Nicole Hayden, of Palm Beach County, Florida told News 6 the imposters have set up profiles with her photograph on an app called Telegram, which is described as a “cross-platform messaging service.”
[TRENDING: Largest section of Wekiva Parkway opens | Police swarm Church Street in downtown Orlando after man shot | Become a News 6 Insider (it’s free!)]
Hayden said the imposters posted a message that the couple had split weeks ago so they could continue to use her boyfriend’s photos.
“I’m like enemy number one because women are finding out faster (about the imposters) before they lose their money,” Hayden told News 6.
Hayden and her boyfriend, 27-year-old Alessandro Cinquini of Miami, shared their story with News 6 after learning hundreds of women around the world were being targeted by organizations using Cinquini’s social media photos to promise love and then steal money from the unsuspecting women .
Bindi Gosai, 31, spoke to News 6 from her home in Gujarat, India after she lost 250,000 Rupees, the equivalent of $3,500 in US currency, to a man claiming to be “Alex the Officer.”
“I trusted him, I really trusted him,” Gosai said. ”My mind was telling me that something was wrong, how can someone love you like this?”
Women from Poland to the United States have told similar tales of romantic lies that cost them thousands of dollars.
In the latest cases tracked by News 6, the conmen are using video clips of expensive gifts, including a sparkling diamond engagement ring, to lure the women into a financial trap.
All the women have to do is pay for the shipping of the elaborate gifts that include designer shoes, bags, jewelry and cash.
The same video clips have been used hundreds of times.
Hayden said since the couple exposed the deception, imposters have started targeting her cell phone and credit cards.
“All of a sudden my phone had no service,” she recalled. “So immediately I called AT&T and it said the number had been transferred to T-Mobile.”
An AT&T customer service representative told her the hackers were able to disconnect the account because they had her Social Security number.
On Sunday, Hayden emailed News 6 to report a mystery credit card purchase that had been issued for someone in California.
Her bank showed the purchase for $21. 73 was for Netflix.com.
“Coincidentally this was the credit card that I used to pay my AT&T bill,” Hayden said in the email.

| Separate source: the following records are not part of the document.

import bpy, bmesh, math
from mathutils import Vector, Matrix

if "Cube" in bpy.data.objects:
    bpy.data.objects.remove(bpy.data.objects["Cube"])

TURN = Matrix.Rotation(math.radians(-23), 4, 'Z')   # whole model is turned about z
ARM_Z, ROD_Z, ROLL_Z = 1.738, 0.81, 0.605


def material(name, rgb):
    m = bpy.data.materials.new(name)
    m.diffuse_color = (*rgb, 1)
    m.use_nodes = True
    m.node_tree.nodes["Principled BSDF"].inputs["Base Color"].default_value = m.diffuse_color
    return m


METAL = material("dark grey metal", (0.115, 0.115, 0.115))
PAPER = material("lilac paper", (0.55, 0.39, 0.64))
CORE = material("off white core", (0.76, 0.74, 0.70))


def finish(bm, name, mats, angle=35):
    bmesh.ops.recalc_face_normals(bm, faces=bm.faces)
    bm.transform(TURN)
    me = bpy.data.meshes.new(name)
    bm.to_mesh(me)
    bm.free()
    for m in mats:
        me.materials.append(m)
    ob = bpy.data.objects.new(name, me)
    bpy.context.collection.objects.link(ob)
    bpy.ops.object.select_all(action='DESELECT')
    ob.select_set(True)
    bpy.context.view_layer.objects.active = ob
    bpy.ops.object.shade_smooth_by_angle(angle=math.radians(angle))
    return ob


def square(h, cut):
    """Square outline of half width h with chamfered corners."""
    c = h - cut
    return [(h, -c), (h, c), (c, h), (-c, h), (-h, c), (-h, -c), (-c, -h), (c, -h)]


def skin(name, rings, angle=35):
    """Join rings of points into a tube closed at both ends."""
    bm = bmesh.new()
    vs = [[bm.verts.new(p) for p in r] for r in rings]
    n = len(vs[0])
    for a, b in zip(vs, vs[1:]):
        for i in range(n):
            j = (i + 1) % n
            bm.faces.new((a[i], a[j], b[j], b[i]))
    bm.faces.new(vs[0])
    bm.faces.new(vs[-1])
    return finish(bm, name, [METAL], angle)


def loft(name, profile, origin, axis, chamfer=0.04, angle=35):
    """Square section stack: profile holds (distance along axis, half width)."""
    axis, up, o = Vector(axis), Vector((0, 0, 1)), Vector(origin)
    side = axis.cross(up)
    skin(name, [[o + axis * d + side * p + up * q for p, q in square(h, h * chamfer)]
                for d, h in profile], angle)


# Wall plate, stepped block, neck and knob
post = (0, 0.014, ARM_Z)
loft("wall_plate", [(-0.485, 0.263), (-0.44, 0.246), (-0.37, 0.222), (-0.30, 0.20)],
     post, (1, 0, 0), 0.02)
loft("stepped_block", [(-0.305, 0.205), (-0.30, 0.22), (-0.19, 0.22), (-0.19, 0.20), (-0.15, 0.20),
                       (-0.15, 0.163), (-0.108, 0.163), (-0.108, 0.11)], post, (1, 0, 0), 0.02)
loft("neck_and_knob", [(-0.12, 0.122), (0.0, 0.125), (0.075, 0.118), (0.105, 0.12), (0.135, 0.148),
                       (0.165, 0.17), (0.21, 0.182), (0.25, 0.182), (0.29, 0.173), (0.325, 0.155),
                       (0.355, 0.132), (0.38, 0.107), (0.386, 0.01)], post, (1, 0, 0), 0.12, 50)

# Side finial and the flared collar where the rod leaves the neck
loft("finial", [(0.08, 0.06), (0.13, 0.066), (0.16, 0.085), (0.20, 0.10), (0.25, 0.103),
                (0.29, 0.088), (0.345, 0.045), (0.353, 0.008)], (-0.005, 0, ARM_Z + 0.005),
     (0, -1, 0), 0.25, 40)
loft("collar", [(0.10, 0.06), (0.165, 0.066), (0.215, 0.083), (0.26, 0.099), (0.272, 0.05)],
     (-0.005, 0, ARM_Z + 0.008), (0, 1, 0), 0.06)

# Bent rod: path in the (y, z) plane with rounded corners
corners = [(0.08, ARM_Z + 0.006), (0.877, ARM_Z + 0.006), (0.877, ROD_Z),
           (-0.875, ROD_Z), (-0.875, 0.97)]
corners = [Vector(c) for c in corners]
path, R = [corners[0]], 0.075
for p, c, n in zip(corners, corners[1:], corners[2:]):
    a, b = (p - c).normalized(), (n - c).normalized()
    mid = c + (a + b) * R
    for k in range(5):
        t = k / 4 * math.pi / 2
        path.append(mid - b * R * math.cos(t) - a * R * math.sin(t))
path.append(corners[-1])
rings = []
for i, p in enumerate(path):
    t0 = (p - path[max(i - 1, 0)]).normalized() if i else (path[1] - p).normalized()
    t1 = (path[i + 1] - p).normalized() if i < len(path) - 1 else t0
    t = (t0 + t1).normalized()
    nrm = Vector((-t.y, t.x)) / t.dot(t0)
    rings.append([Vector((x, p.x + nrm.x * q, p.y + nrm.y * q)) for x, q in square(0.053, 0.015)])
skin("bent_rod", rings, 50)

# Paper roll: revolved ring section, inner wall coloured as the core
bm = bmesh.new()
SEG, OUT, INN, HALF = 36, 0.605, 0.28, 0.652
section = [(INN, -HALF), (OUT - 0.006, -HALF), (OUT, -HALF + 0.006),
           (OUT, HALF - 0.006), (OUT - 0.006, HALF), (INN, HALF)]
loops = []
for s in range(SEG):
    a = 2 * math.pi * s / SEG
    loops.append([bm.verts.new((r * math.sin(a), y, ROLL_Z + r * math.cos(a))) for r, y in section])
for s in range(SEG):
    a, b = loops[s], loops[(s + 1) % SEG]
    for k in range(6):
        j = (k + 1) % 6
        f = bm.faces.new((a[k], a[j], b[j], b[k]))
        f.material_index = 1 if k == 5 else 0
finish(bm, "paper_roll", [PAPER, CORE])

The phone number associated with the purchase was an 866 toll-free number.
The FCC reports toll-free calls charge the party being called “rather than the person placing the call.”

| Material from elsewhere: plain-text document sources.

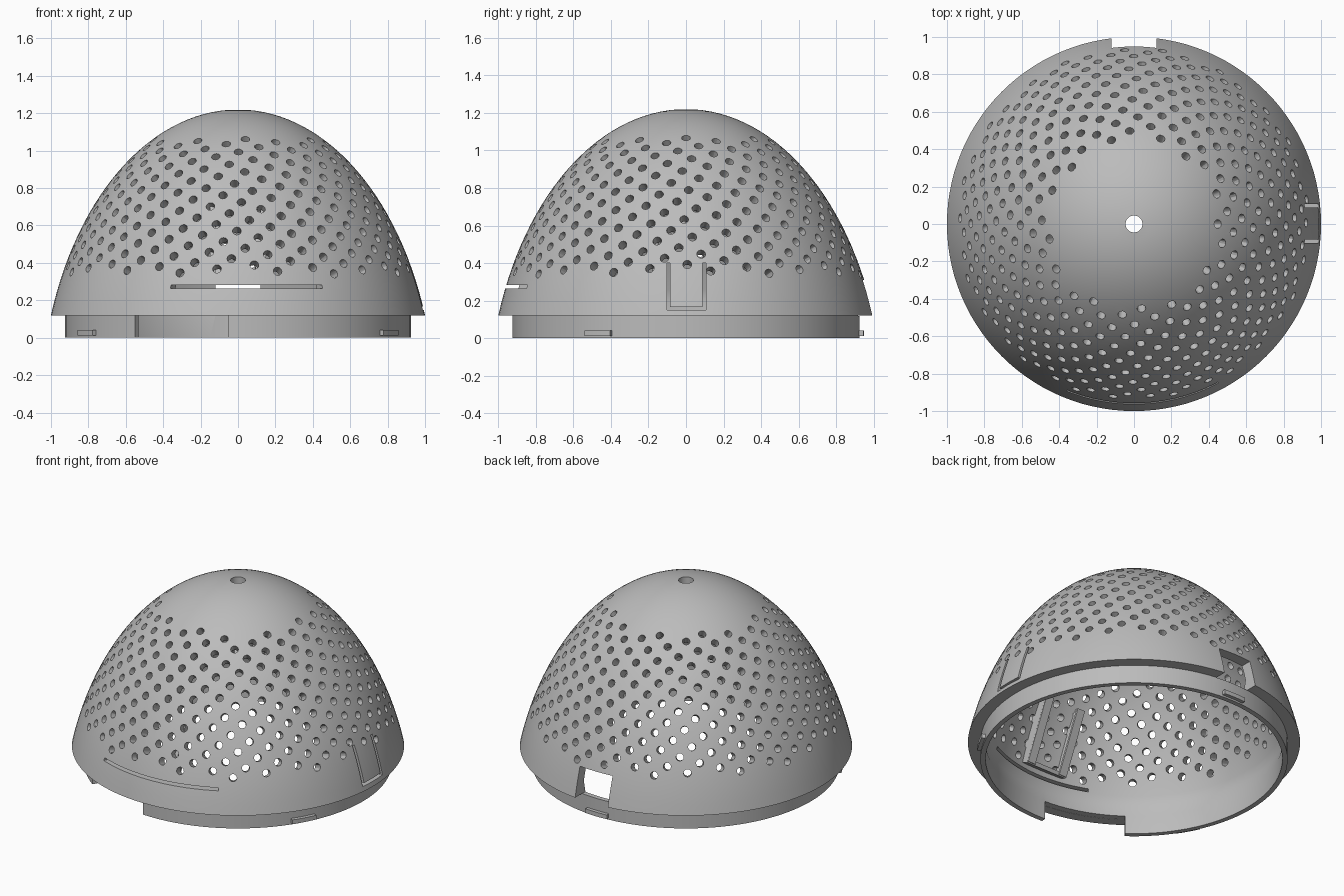
import bpy, bmesh, math
from mathutils import Matrix, Vector

cube = bpy.data.objects.get("Cube")
if cube:
    bpy.data.objects.remove(cube)

grey = bpy.data.materials.new("light_grey")
grey.use_nodes = True
COLOR = (0.5, 0.5, 0.5, 1)
grey.diffuse_color = COLOR
grey.node_tree.nodes["Principled BSDF"].inputs["Base Color"].default_value = COLOR

# Dome shape: half-ellipse whose centre lies below the floor
BASE = -0.4
OUTER = (1.056, 1.62)
INNER = (0.985, 1.56)


def radius(z, shell):
    a, b = shell
    return a * math.sqrt(max(0, 1 - ((z - BASE) / b) ** 2))


def finish(name, bm):
    bmesh.ops.recalc_face_normals(bm, faces=bm.faces)
    mesh = bpy.data.meshes.new(name)
    bm.to_mesh(mesh)
    bm.free()
    obj = bpy.data.objects.new(name, mesh)
    bpy.context.collection.objects.link(obj)
    mesh.materials.append(grey)
    return obj


def box(name, size, center, tilt=Matrix()):
    bm = bmesh.new()
    bmesh.ops.create_cube(bm, size=1)
    place = Matrix.Translation(center) @ Matrix.Diagonal((*size, 1))
    bmesh.ops.transform(bm, matrix=tilt @ place, verts=bm.verts)
    return finish(name, bm)


def sweep(name, profile, start, end, steps):
    """Turn a closed (radius, height) profile about z between two angles in degrees."""
    bm = bmesh.new()
    full = end - start >= 360
    rings = []
    for s in range(steps if full else steps + 1):
        turn = math.radians(start + (end - start) * s / steps)
        rings.append([bm.verts.new((r * math.cos(turn), r * math.sin(turn), z))
                      for r, z in profile])
    for s in range(steps):
        ring, following = rings[s], rings[(s + 1) % len(rings)]
        for i in range(len(profile)):
            j = (i + 1) % len(profile)
            bm.faces.new((ring[i], following[i], following[j], ring[j]))
    if not full:
        bm.faces.new(rings[0])
        bm.faces.new(rings[-1])
    return finish(name, bm)


def arc_block(name, r0, r1, z0, z1, start, end, steps=20):
    return sweep(name, [(r0, z0), (r1, z0), (r1, z1), (r0, z1)], start, end, steps)


def cut(target, cutter):
    cutter.hide_render = True
    mod = target.modifiers.new("cut", "BOOLEAN")
    mod.operation = "DIFFERENCE"
    mod.solver = "MANIFOLD"
    mod.object = cutter
    bpy.context.view_layer.objects.active = target
    bpy.ops.object.modifier_apply(modifier=mod.name)
    bpy.data.objects.remove(cutter)


# Dome shell with its lower collar, turned from one closed profile
def curve(shell, z_low, r_top, steps=28):
    a, b = shell
    t0 = math.asin((z_low - BASE) / b)
    t1 = math.acos(r_top / a)
    angles = [t0 + (t1 - t0) * i / steps for i in range(steps + 1)]
    return [(a * math.cos(t), BASE + b * math.sin(t)) for t in angles]


profile = [(0.893, 0), (0.925, 0), (0.925, 0.12)]
profile += curve(OUTER, 0.12, 0.045)
profile += reversed(curve(INNER, 0.2, 0.045))
profile += [(0.893, 0.12)]
dome = sweep("perforated_dome", profile, 0, 360, 112)

# Front slit, collar gap and back window
cut(dome, arc_block("slit_cutter", 0.8, 1.1, 0.264, 0.282, -112, -62))
cut(dome, arc_block("collar_gap_cutter", 0.85, 0.935, -0.1, 0.121, -126.5, -93.2))
cut(dome, box("window_cutter", (0.24, 0.3, 0.191), (0, 0.95, 0.2145)))

# U-shaped slot around the spring clip on the left side
for y in (-0.093, 0.097):
    cut(dome, box("clip_side_cutter", (0.3, 0.018, 0.25), (0.95, y, 0.275)))
cut(dome, box("clip_bottom_cutter", (0.3, 0.2, 0.018), (0.95, 0.002, 0.158)))

# Vent holes: evenly spread golden spiral, drilled square to the surface
HOLES = 410
Z_TOP, Z_LOW, FINE = 1.068, 0.34, 2000
heights = [Z_TOP + (Z_LOW - Z_TOP) * i / FINE for i in range(FINE + 1)]
area = [0]
for z0, z1 in zip(heights, heights[1:]):
    r0, r1 = radius(z0, OUTER), radius(z1, OUTER)
    area.append(area[-1] + (r0 + r1) / 2 * math.hypot(r1 - r0, z1 - z0))
bm = bmesh.new()
golden = math.pi * (3 - math.sqrt(5))
step = 0
for i in range(HOLES):
    while area[step] < area[-1] * (i + 0.5) / HOLES:
        step += 1
    z = heights[step]
    r = radius(z, OUTER)
    turn = i * golden
    out = Vector((math.cos(turn), math.sin(turn), 0))
    spot = out * r + Vector((0, 0, z))
    normal = out * (r / OUTER[0] ** 2) + Vector((0, 0, (z - BASE) / OUTER[1] ** 2))
    aim = normal.to_track_quat("Z", "Y").to_matrix().to_4x4()
    bmesh.ops.create_cone(bm, cap_ends=True, segments=12, radius1=0.0235, radius2=0.0235,
                          depth=0.22, matrix=Matrix.Translation(spot) @ aim)
cut(dome, finish("vent_cutter", bm))

# Smooth the shell but keep cut edges crisp
bpy.ops.object.select_all(action="DESELECT")
dome.select_set(True)
bpy.context.view_layer.objects.active = dome
bpy.ops.object.shade_smooth_by_angle(angle=math.radians(30))

# Three locking tabs around the collar
for n, angle in enumerate((-150, -30, 90)):
    arc_block(f"locking_tab_{n + 1}", 0.91, 0.948, 0.012, 0.04, angle - 4.8, angle + 4.8, 6)

# Inner holder behind the front wall: two grooved rails and a bottom stop
lean = Matrix.Translation((0, -0.765, 0.5)) @ Matrix.Rotation(math.radians(-24.5), 4, "X")
for side, name in ((-1, "right"), (1, "left")):
    box(f"holder_rail_{name}", (0.03, 0.075, 0.42), (side * 0.135, 0, 0), lean)
    box(f"holder_flange_{name}", (0.055, 0.014, 0.42), (side * 0.122, 0.038, 0), lean)
box("holder_stop", (0.3, 0.075, 0.025), (0, 0, -0.205), lean)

“I must have been quick enough where they weren’t able to transfer any money,” Hayden said. “I was sure all of my money was going to be gone.”
News 6 is working with law enforcement and California-based Youmail Inc. to trace the source of the texts and emails.
If you think you are a victim of a romance scheme, email News 6 investigator Mike Holfeld at email@example.com
Copyright 2022 by WKMG ClickOrlando – All rights reserved.